Given that, the question becomes, ‘what can we do from the federal level?’ And I think President Obama has made education a top issue. I’ll never forget when we were going around the country talking to community leaders, there was a dad in San Diego who said, “Do not tell us what you believe, and do no tell us what is most important to you. Do not tell us what you value. Show us your budgets, and we will tell you what you value.” And I remember thinking, “Wow, you are so right.”

When you look at Pell Grants, President Bush did not raise them a penny in his eight years as President. We have doubled the amount going out to folks; there are now more than 700,000 new Latinos going to college, because they’re getting a little bit of help from the government through Pell Grants. So the President sees the education piece as being tied to the economy, and he has always said since the beginning that those countries who out-educate us today will be outcompeting us tomorrow. This is how we stay a global economic power.

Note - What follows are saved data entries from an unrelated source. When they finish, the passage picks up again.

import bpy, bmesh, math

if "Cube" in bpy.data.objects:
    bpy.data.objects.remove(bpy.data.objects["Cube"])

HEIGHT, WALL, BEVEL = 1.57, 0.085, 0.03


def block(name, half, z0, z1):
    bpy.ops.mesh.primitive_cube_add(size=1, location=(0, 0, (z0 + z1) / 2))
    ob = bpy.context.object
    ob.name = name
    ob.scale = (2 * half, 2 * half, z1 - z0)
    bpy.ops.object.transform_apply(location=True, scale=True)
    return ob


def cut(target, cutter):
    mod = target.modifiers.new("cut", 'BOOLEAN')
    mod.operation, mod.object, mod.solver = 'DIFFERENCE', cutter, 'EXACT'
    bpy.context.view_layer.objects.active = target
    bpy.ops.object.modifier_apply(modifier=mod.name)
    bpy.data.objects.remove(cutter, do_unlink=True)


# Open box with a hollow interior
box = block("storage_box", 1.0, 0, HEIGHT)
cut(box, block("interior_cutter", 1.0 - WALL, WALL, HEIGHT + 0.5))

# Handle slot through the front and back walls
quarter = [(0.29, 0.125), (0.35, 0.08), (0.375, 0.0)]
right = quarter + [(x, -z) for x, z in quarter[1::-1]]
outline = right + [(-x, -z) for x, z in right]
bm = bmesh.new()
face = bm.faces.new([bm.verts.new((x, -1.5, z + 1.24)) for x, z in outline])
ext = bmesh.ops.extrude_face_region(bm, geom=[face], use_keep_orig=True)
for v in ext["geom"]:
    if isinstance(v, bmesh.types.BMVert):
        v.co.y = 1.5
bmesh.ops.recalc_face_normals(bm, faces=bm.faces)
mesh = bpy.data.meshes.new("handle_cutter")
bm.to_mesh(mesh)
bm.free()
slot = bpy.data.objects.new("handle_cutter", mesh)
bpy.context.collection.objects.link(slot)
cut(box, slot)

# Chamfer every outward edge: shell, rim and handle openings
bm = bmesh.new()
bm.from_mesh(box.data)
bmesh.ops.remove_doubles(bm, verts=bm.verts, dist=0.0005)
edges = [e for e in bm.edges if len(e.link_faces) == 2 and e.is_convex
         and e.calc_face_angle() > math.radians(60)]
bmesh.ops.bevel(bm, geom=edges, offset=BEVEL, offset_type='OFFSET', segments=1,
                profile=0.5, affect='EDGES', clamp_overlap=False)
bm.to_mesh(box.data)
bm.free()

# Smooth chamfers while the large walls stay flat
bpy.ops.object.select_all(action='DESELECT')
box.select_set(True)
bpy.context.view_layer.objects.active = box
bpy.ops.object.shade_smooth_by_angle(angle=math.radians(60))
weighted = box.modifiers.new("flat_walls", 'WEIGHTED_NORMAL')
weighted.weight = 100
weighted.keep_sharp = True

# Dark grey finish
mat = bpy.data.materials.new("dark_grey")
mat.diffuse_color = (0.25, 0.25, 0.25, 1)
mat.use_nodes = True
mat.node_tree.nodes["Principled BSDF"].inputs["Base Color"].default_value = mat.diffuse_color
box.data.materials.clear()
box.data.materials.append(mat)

So one thing that the President has done is to challenge state and local communities to step it up in terms of education. So he created a program called ‘Race to the Top.’ And the whole thinking behind Race to the Top is, ‘We’re going to give you the streams of funding that we’ve been giving, but we’re going to put in a new ton of money. But not every state gets it. We want you to dream.’ We’re going to make the states compete with each other, and whoever puts forth the most innovative, creative approaches to the challenges we see in the education system, we’re going to invest in them, and allow them to try some different things. What we were hoping would happen, and ended up happening, was that a large number of the states that did not win… they changed the way they do business because they said, “We’re not going to do this anymore.”

We also have money for ‘Turnaround Schools.’ To go hand-in-hand with the Race to the Top, we also have money that’s going to go through the K-12 system. But we are going to allocate the money differently. We are going to give the money to the toughest schools in the state, because we don’t have unlimited dollars, and we think that the schools that are struggling the most are the ones that need to be turned around. Unfortunately, a lot of times those schools are in the Latino community. So we are going to put more money into the schools where people have given up on them, because they need more help.

And the President has invested a record amount of money into the community college system. So we’ve now put Race to the Top on the early childhood side, to K-12 Race to the Top, to K-12 Turnaround, to community colleges, and then also on the Hispanic side, giving 1 billion dollars to Hispanic serving institutions. That kind of cradle-to-career thinking is something that I feel proud to have been a part of, and is going to continue to be at the top of the agenda for the President.